We continue to disagree with ECRI's Lakshman Achuthan, who is trying too hard to be the media leader for the no-second-dip consensus economic expectation with his continued forecast of a sustainable economic recovery, albeit "sluggish," as he stated in his CNBC interview this morning.
The first four .gif file charts illustrate how the economy is continuing to perform as we expect from a leading indicator point of view: falling back into the second dip of a severe, multi-dip, US-led, global business cycle contraction.
To put that forecast in context of our longwave expectations, the fifth attached .gif file chart that summarizes our SMECT-based multiple-recession expectation for this deflationary economic BAAC Supercycle bear market period, or K-cycle winter. I more than welcome feedback on this new chart.
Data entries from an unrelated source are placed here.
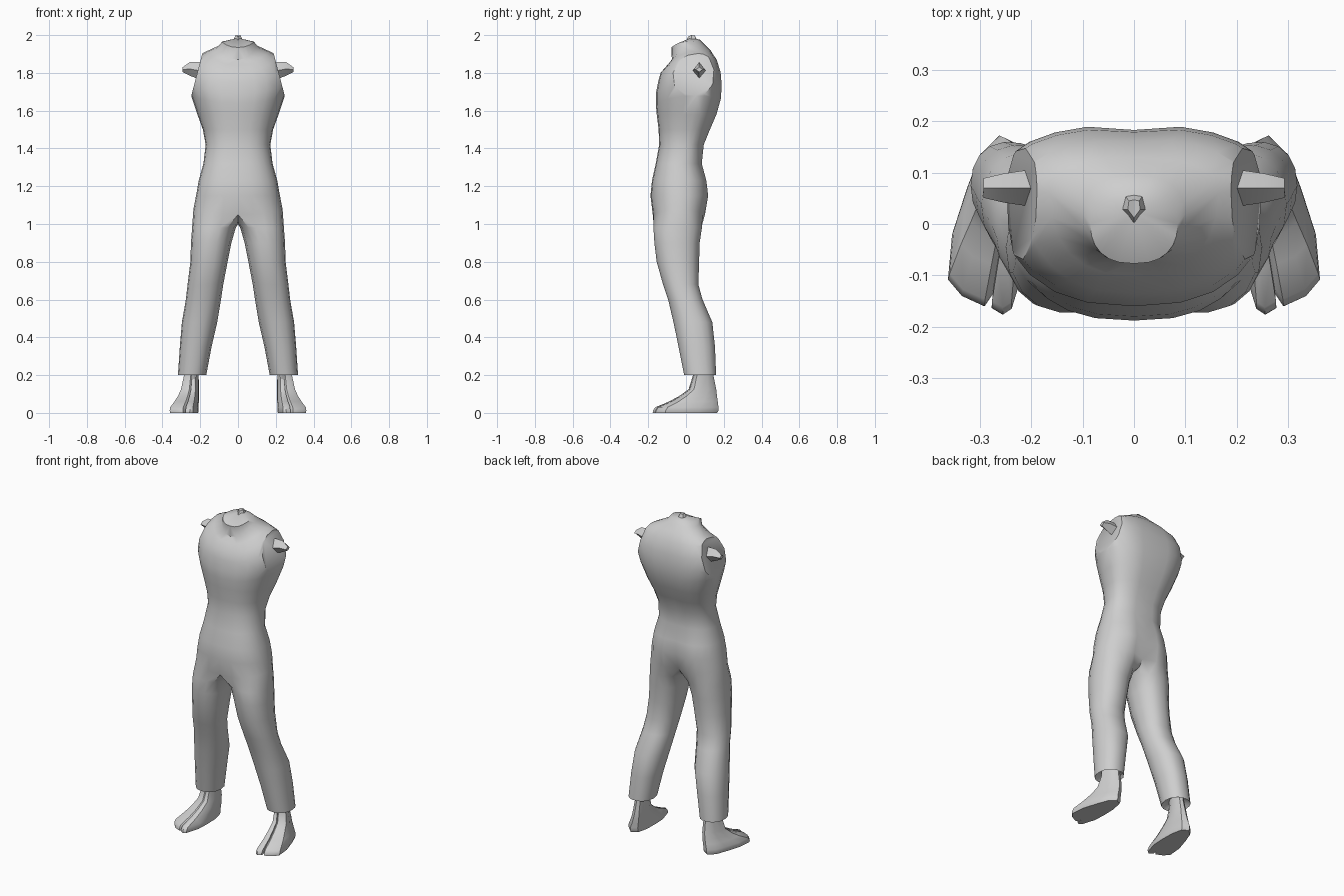
import bpy, bmesh, math
from mathutils import Vector

if "Cube" in bpy.data.objects:
    bpy.data.objects.remove(bpy.data.objects["Cube"])

grey = bpy.data.materials.new("plain grey")
grey.diffuse_color = (0.62, 0.62, 0.62, 1)
grey.use_nodes = True
grey.node_tree.nodes["Principled BSDF"].inputs["Base Color"].default_value = grey.diffuse_color


def finish(name, bm, angle=40):
    """Turn half a body part into a mirrored, smooth shaded object."""
    bmesh.ops.recalc_face_normals(bm, faces=bm.faces)
    mesh = bpy.data.meshes.new(name)
    bm.to_mesh(mesh)
    bm.free()
    mesh.materials.append(grey)
    obj = bpy.data.objects.new(name, mesh)
    bpy.context.collection.objects.link(obj)
    bpy.ops.object.select_all(action='DESELECT')
    obj.select_set(True)
    bpy.context.view_layer.objects.active = obj
    mod = obj.modifiers.new("mirror", 'MIRROR')
    mod.merge_threshold = 0.0005
    bpy.ops.object.modifier_apply(modifier=mod.name)
    # consistent outward normals on the joined mesh
    whole = bmesh.new()
    whole.from_mesh(obj.data)
    bmesh.ops.recalc_face_normals(whole, faces=whole.faces)
    whole.to_mesh(obj.data)
    whole.free()
    bpy.ops.object.shade_smooth_by_angle(angle=math.radians(angle))
    return obj


def bridge(bm, a, b, closed=True):
    n = len(a)
    for i in range(n if closed else n - 1):
        j = (i + 1) % n
        bm.faces.new((a[i], a[j], b[j], b[i]))


def spow(v, p):
    return math.copysign(abs(v) ** p, v)


HALF = 13  # points from front centre round the side to back centre

# z front, z side, z back, half width, y front, y side, y back, back groove
torso_rows = [
    (1.935, 1.965, 1.975, .085, -.077, .00, .075, 0),
    (1.87, 1.945, 1.955, .100, -.075, .02, .095, 0),
    (1.84, 1.915, 1.92, .165, -.100, .06, .130, 0),
    (1.80, 1.89, 1.87, .215, -.135, .07, .165, .004),
    (1.75, 1.83, 1.80, .262, -.148, .07, .187, .008),
    (1.69, 1.75, 1.73, .268, -.160, .07, .193, .010),
    (1.64, 1.68, 1.66, .248, -.160, .06, .188, .010),
    (1.58, 1.58, 1.58, .215, -.155, .04, .165, .010),
    (1.50, 1.50, 1.50, .186, -.145, .02, .130, .008),
    (1.42, 1.42, 1.42, .171, -.142, .00, .097, .006),
    (1.32, 1.32, 1.32, .183, -.160, -.03, .087, .004),
    (1.23, 1.23, 1.23, .208, -.180, -.03, .112, .015),
    (1.15, 1.15, 1.15, .222, -.188, -.03, .122, .025),
    (1.05, 1.08, 1.05, .236, -.176, -.03, .105, .030),
]

# z, inner x, outer x, y front, y back
leg_rows = [
    (.98, .012, .243, -.173, .085),
    (.90, .035, .249, -.168, .073),
    (.80, .055, .252, -.156, .070),
    (.68, .078, .267, -.122, .066),
    (.60, .090, .276, -.095, .088),
    (.48, .110, .297, -.067, .140),
    (.35, .140, .308, -.040, .154),
    (.20, .168, .318, -.010, .160),
    (.22, .180, .306, .005, .150),
    (.23, .215, .280, .045, .130),
]

# Clothed body: torso
bm = bmesh.new()
rows = []
for zf, zs, zb, w, yf, cy, yb, groove in torso_rows:
    row = []
    for i in range(HALF):
        a = math.pi * (i / (HALF - 1) - .5)
        s, c = math.sin(a), max(math.cos(a), 0)
        x = 0 if i in (0, HALF - 1) else w * c ** .8
        y = cy + abs(spow(s, .9)) * ((yf if s < 0 else yb) - cy)
        z = zs + s * s * ((zf if s < 0 else zb) - zs)
        if i == HALF - 1:
            y -= groove
        row.append(bm.verts.new((x, y, z)))
    rows.append(row)
for a, b in zip(rows, rows[1:]):
    bridge(bm, a, b, closed=False)

# Neck cap
top = bm.verts.new((0, .025, 1.985))
for a, b in zip(rows[0], rows[0][1:]):
    bm.faces.new((a, b, top))

# Trouser leg, joined to the torso through the crotch
crotch = [bm.verts.new((0, y, z)) for y, z in ((.045, 1.01), (-.03, 1.0), (-.11, 1.01))]
previous = rows[-1] + crotch
angles = [-125 + 250 * i / (HALF - 1) for i in range(HALF)] + [152.5, 180, 207.5]
for z, xi, xo, yf, yb in leg_rows:
    ring = []
    for deg in angles:
        a = math.radians(deg)
        ring.append(bm.verts.new(((xi + xo) / 2 + (xo - xi) / 2 * spow(math.cos(a), .9),
                                  (yf + yb) / 2 + (yb - yf) / 2 * spow(math.sin(a), .9), z)))
    bridge(bm, previous, ring)
    previous = ring

# Flat slanted shoulder opening
cut = bmesh.ops.bisect_plane(bm, geom=bm.verts[:] + bm.edges[:] + bm.faces[:],
                             plane_co=Vector((.217, 0, 1.795)),
                             plane_no=Vector((.21, 0, .055)).normalized(),
                             clear_outer=True)
rim = [e for e in cut["geom_cut"] if isinstance(e, bmesh.types.BMEdge)]
bmesh.ops.holes_fill(bm, edges=rim, sides=0)
finish("clothed_body", bm)

# Arm stubs: x, low z, high z, half depth
bm = bmesh.new()
previous = None
for x, lo, hi, d in ((.195, 1.762, 1.857, .037), (.255, 1.785, 1.857, .028), (.293, 1.805, 1.83, .019)):
    mid = (lo + hi) / 2
    ring = [bm.verts.new((x, .07 + dy, z)) for dy, z in ((-d, mid), (0, hi), (d, mid), (0, lo))]
    if previous:
        bridge(bm, previous, ring)
    else:
        bm.faces.new(ring)
    previous = ring
bm.faces.new(previous)
finish("arm_stub", bm, 30)

# Bare feet: sole outline lofted up to the ankle
sole = [(.238, -.165), (.255, -.176), (.277, -.163), (.274, -.135), (.291, -.160),
        (.335, -.140), (.362, -.108), (.354, -.02), (.325, .07), (.30, .135),
        (.262, .172), (.225, .15), (.210, .08), (.208, 0), (.212, -.08)]
# z, centre x, width factor, length factor, heel y
foot_rows = [(0, .285, .96, .98, .165), (.012, .285, 1, 1, .172), (.03, .284, .97, .96, .172),
             (.06, .272, .84, .74, .168), (.09, .262, .72, .57, .164),
             (.125, .254, .62, .42, .160), (.20, .247, .50, .31, .145), (.26, .247, .50, .31, .142)]
bm = bmesh.new()
previous = None
for z, cx, fx, fy, heel in foot_rows:
    ring = [bm.verts.new((cx + (x - .285) * fx, heel - (.172 - y) * fy, z)) for x, y in sole]
    if previous:
        bridge(bm, previous, ring)
    else:
        bm.faces.new(ring)
    previous = ring
bm.faces.new(previous)
finish("foot", bm)

# Small faceted bone on the neck
bm = bmesh.new()
base = [bm.verts.new(p) for p in ((0, -.003, 1.965), (.027, .028, 1.97), (.017, .055, 1.975), (0, .058, 1.975))]
tip = [bm.verts.new(p) for p in ((0, .012, 1.992), (.012, .028, 2.0), (.010, .045, 1.998), (0, .047, 1.998))]
bridge(bm, base, tip, closed=False)
bm.faces.new(tip)
finish("neck_bone", bm, 30)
We also disagree with a Wall Street venerated economist, Ed Hyman, who is quoted as saying: "ISI Group Chairman Ed Hyman believes that gross domestic product should grow by 3 percent to 4 percent in the fourth quarter, thanks in part to the home mortgage refinancing boom and the delayed impact of repeated interest-rate cuts." http://www.naplesnews.com/02/09/business/d826043a.htm
We have followed Ed Hyman's work for decades. He's an economic trend follower, so that his constant short term adjustments put him ahead of most economists most of the time, but he has lagged every economic peak and trough even though his short term approach beat most all of them.
For example, he did not predict the latest recession in advance, but he closely followed its development and thus his recession call and forecast beat most other economists, but not all of them. He and his staff have little idea of the bigger picture or what's coming down the pike several quarters in advance, to which criticism he would agree because Wall Street won't pay them to make, much less stick with, such "long term" economic forecasts.
They prefer the up-and-down weekly and monthly tracking and forecast changes as it readily "accommodates" their need for a high volume of securities transactions, which Wall Street lives on and which generates the soft dollars that fund Hyman and his staff's research. We know - we've been there and done that. Thus, Hyman and his staff do not incorporate any longwave concepts, or what we call Supercycle economic periods, or K-cycle seasons.
Although we agree with his analysis most of the time, when our model differs, it has *always* been more accurate, and not surprisingly that is largely because it incorporates the context of the macro trends or longwave picture.
Bottom line: our forecasting model suggests that Hyman is too bullish about fourth quarter GDP growth, and because of his good tracking record, we predict he will downgrade his forecast as the recession's second dip becomes clearly apparent to close observers of the business cycle. In fact, since he is an economic bellwether, our expectations depend on his next several week's reports beginning the process of his downgrading his expectations for fourth quarter GDP growth.